**TASK DETAILS**: Check each line below for "name" and report how many have it, nothing else.

Pictures paired with source code
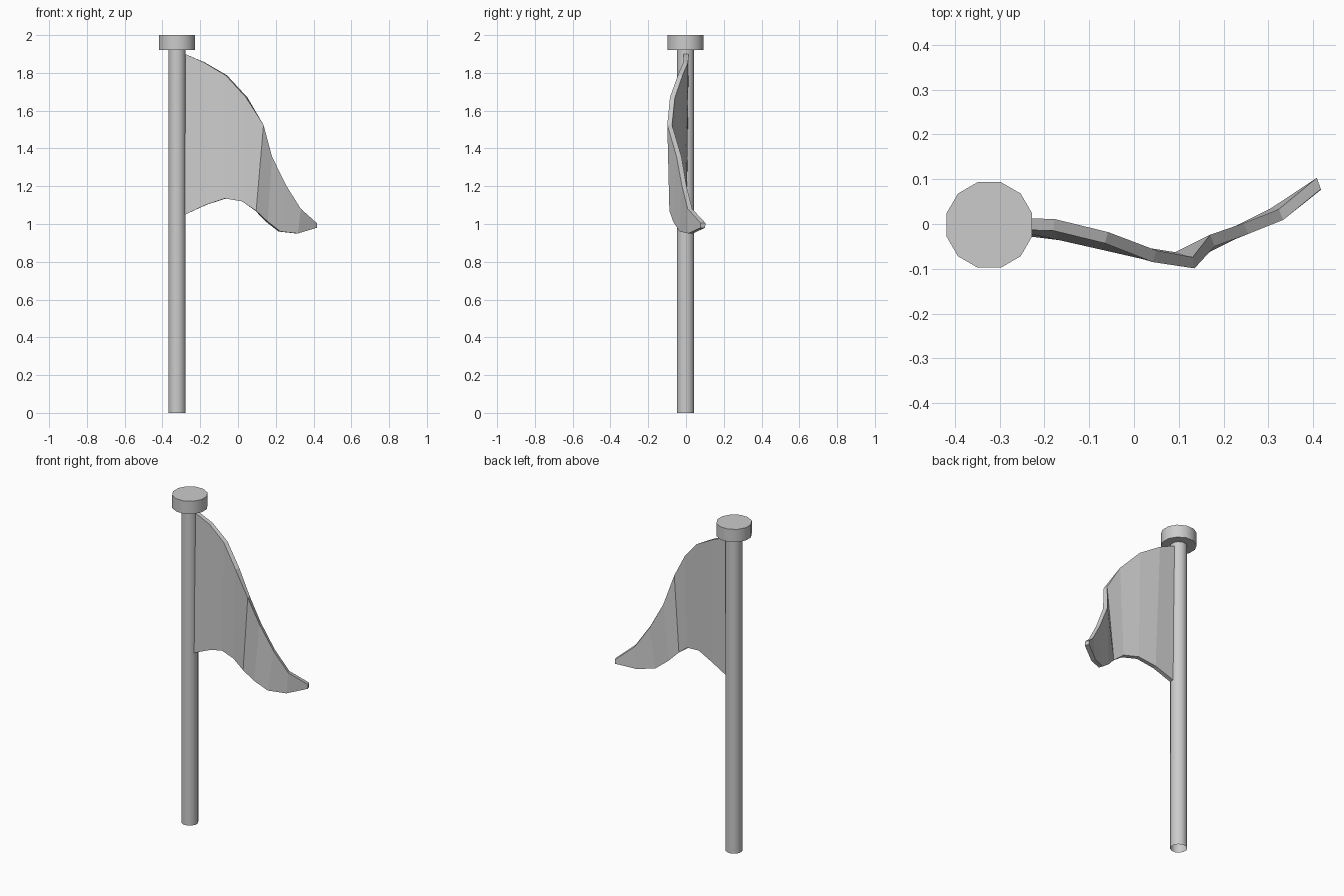
import bpy, bmesh, math
from mathutils import Matrix

if "Cube" in bpy.data.objects:
    bpy.data.objects.remove(bpy.data.objects["Cube"])

PX, PY = -0.323, -0.002


def finish(bm, name, smooth):
    bmesh.ops.recalc_face_normals(bm, faces=bm.faces[:])
    me = bpy.data.meshes.new(name)
    bm.to_mesh(me)
    bm.free()
    ob = bpy.data.objects.new(name, me)
    bpy.context.collection.objects.link(ob)
    if smooth:
        bpy.context.view_layer.objects.active = ob
        ob.select_set(True)
        bpy.ops.object.shade_smooth_by_angle(angle=math.radians(50))
        ob.select_set(False)
    return ob


def cylinder(name, r, z0, z1, sides, open_ends=False):
    bm = bmesh.new()
    m = Matrix.Translation((PX, PY, (z0 + z1) / 2)) @ Matrix.Rotation(math.pi / sides, 4, 'Z')
    bmesh.ops.create_cone(bm, cap_ends=not open_ends, segments=sides,
                          radius1=r, radius2=r, depth=z1 - z0, matrix=m)
    return finish(bm, name, True)


# Pole (open tube) and its cap
cylinder("pole", 0.047, 0, 1.93, 12, True)
cylinder("pole_cap", 0.099, 1.922, 2.0, 12)

# Pennant edges: (x, front y, z) along the top and the bottom
top = [(-0.28, -0.012, 1.90), (-0.18, -0.015, 1.856), (-0.065, -0.043, 1.787),
       (0.042, -0.085, 1.67), (0.135, -0.099, 1.525), (0.18, -0.05, 1.357),
       (0.255, -0.022, 1.204), (0.333, 0.009, 1.08), (0.417, 0.078, 1.005)]
bottom = [(-0.28, -0.022, 1.05), (-0.167, -0.036, 1.103), (-0.07, -0.058, 1.135),
          (0.022, -0.079, 1.12), (0.096, -0.088, 1.07), (0.157, -0.068, 1.013),
          (0.225, -0.034, 0.96), (0.317, 0.012, 0.95), (0.417, 0.076, 0.98)]

# Offset of the back surface at each station
back = [(0, 0.026), (0.003, 0.026), (0.007, 0.025), (0.008, 0.026), (-0.004, 0.025),
        (-0.01, 0.026), (-0.01, 0.024), (-0.01, 0.024), (-0.009, 0.025)]

# Flag: a chain of box sections closed at both ends
bm = bmesh.new()
rings = []
for t, b, (dx, dy) in zip(top, bottom, back):
    pts = [t, b, (b[0] + dx, b[1] + dy, b[2]), (t[0] + dx, t[1] + dy, t[2])]
    rings.append([bm.verts.new(p) for p in pts])
for r, s in zip(rings, rings[1:]):
    for i in range(4):
        j = (i + 1) % 4
        bm.faces.new((r[i], r[j], s[j], s[i]))
bm.faces.new(rings[0])
bm.faces.new(rings[-1])
finish(bm, "flag", False)
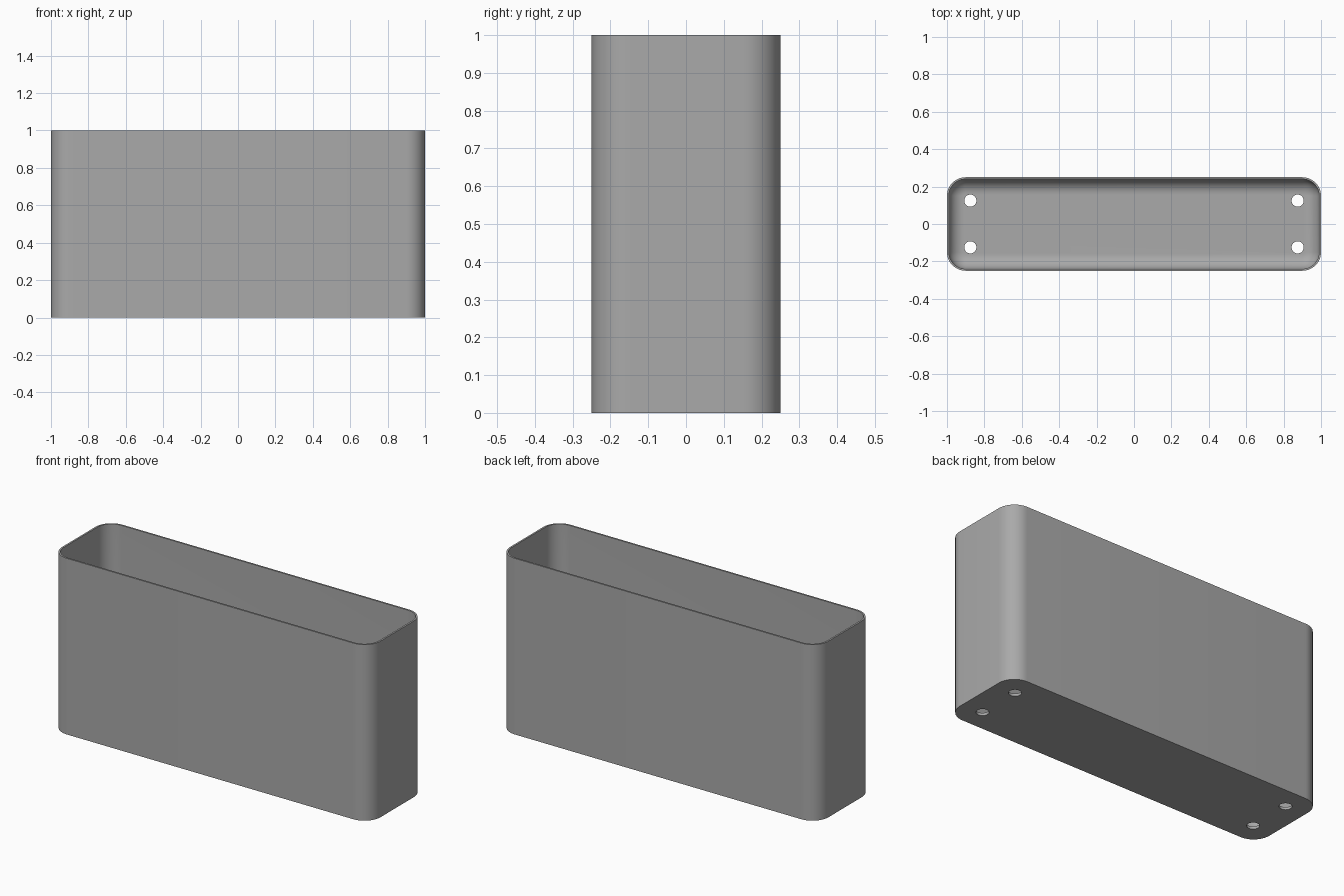
import bpy, bmesh
from math import sin, cos, pi

HALF_X, HALF_Y, HEIGHT = 1.0, 0.25, 1.0
RADIUS, WALL, FLOOR = 0.1, 0.01, 0.015
FILLET, HOLE_R, SEG = 0.08, 0.0325, 12

if "Cube" in bpy.data.objects:
    bpy.data.objects.remove(bpy.data.objects["Cube"])

grey = bpy.data.materials.new("plain grey")
grey.use_nodes = True
color = (0.4, 0.4, 0.4, 1)
grey.diffuse_color = color
grey.node_tree.nodes["Principled BSDF"].inputs["Base Color"].default_value = color


def ring(bm, inset, z):
    """Rounded rectangle loop, inset from the outer wall."""
    verts = []
    r = RADIUS - inset
    for q, (sx, sy) in enumerate([(1, 1), (-1, 1), (-1, -1), (1, -1)]):
        for i in range(SEG + 1):
            a = (q + i / SEG) * pi / 2
            verts.append(bm.verts.new((sx * (HALF_X - RADIUS) + r * cos(a),
                                       sy * (HALF_Y - RADIUS) + r * sin(a), z)))
    return verts


# Tray shell: outside wall, rim, inside wall, fillet down to the floor
bm = bmesh.new()
levels = [(0, 0), (0, HEIGHT), (WALL, HEIGHT)]
for i in range(SEG + 1):
    a = i / SEG * pi / 2
    levels.append((WALL + FILLET * (1 - cos(a)), FLOOR + FILLET * (1 - sin(a))))
rings = [ring(bm, *level) for level in levels]
for low, high in zip(rings, rings[1:]):
    for i in range(len(low)):
        j = (i + 1) % len(low)
        bm.faces.new((low[i], low[j], high[j], high[i]))
bm.faces.new(rings[0][::-1])
bm.faces.new(rings[-1])
bmesh.ops.recalc_face_normals(bm, faces=bm.faces)
mesh = bpy.data.meshes.new("container")
bm.to_mesh(mesh)
bm.free()
container = bpy.data.objects.new("container", mesh)
bpy.context.collection.objects.link(container)
mesh.materials.append(grey)

# Drain holes through the floor, one near each corner
for sx in (-1, 1):
    for sy in (-1, 1):
        bpy.ops.mesh.primitive_cylinder_add(vertices=32, radius=HOLE_R, depth=0.1,
                                            location=(sx * 0.875, sy * 0.125, 0))
        cutter = bpy.context.object
        cutter.name = "drain_hole_cutter"
        cutter.data.materials.append(grey)
        cut = container.modifiers.new("drain hole", "BOOLEAN")
        cut.operation, cut.solver, cut.object = "DIFFERENCE", "EXACT", cutter
        bpy.ops.object.select_all(action="DESELECT")
        container.select_set(True)
        bpy.context.view_layer.objects.active = container
        bpy.ops.object.modifier_apply(modifier=cut.name)
        bpy.data.objects.remove(cutter)

bpy.ops.object.shade_smooth_by_angle(angle=pi / 6)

**WRITTEN ANSWER**: 7